Directions for this task – Which lines of the data contain the string "objects"? Copy every one.

Records for processing –
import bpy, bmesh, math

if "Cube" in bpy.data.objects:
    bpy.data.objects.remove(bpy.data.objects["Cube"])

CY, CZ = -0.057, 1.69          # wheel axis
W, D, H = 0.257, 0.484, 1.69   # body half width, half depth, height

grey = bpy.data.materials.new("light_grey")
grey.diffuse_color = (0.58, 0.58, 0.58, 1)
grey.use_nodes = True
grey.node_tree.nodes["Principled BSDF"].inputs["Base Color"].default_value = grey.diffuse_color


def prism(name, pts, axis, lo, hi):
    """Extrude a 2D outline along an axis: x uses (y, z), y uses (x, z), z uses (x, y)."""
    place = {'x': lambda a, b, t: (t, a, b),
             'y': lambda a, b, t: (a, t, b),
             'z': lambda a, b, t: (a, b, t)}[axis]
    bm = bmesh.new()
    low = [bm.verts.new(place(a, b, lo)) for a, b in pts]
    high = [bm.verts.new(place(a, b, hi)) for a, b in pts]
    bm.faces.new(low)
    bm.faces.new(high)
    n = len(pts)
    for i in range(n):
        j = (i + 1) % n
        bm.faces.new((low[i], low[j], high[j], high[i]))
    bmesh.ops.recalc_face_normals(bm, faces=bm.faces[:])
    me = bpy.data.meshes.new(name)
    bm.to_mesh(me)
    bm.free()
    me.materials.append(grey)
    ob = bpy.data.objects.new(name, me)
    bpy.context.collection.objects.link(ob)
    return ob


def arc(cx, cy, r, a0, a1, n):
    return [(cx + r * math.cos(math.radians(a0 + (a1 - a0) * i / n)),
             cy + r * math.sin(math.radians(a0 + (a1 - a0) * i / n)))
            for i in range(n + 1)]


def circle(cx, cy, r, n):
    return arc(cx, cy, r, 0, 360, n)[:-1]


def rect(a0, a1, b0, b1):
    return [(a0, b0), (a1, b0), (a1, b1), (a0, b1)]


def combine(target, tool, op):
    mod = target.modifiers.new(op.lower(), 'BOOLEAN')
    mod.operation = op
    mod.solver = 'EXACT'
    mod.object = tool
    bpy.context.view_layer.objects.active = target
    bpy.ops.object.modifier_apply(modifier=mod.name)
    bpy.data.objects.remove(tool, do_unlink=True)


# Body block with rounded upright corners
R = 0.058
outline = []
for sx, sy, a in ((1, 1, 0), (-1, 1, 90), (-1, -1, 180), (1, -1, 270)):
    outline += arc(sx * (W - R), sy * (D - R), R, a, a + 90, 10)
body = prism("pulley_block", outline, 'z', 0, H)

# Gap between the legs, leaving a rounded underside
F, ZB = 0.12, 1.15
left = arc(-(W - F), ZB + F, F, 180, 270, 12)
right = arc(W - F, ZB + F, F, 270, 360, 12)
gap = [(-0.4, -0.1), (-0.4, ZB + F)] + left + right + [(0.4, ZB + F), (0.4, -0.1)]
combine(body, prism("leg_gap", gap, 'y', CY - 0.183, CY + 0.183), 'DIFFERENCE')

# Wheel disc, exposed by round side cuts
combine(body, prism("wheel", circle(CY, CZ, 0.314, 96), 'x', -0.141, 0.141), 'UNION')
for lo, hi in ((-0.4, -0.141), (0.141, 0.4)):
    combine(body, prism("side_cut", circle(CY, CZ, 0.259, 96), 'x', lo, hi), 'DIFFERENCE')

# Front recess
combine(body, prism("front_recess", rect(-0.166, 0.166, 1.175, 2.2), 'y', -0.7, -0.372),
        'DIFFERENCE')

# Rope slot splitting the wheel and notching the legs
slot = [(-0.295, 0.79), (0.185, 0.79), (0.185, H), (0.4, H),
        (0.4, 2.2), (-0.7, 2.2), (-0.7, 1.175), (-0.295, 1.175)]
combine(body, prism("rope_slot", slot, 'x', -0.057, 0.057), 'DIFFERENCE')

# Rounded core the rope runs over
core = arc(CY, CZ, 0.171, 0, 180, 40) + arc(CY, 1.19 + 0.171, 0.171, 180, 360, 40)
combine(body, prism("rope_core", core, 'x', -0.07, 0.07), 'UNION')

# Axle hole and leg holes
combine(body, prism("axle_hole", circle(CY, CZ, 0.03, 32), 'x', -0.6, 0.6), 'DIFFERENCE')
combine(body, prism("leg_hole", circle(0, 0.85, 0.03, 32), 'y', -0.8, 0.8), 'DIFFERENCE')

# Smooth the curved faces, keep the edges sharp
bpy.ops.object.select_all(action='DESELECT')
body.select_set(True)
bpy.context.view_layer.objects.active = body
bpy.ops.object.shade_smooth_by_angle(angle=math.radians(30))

Exercise output –
if "Cube" in bpy.data.objects:
    bpy.data.objects.remove(bpy.data.objects["Cube"])
    ob = bpy.data.objects.new(name, me)
    bpy.context.collection.objects.link(ob)
    bpy.context.view_layer.objects.active = target
    bpy.data.objects.remove(tool, do_unlink=True)
bpy.context.view_layer.objects.active = body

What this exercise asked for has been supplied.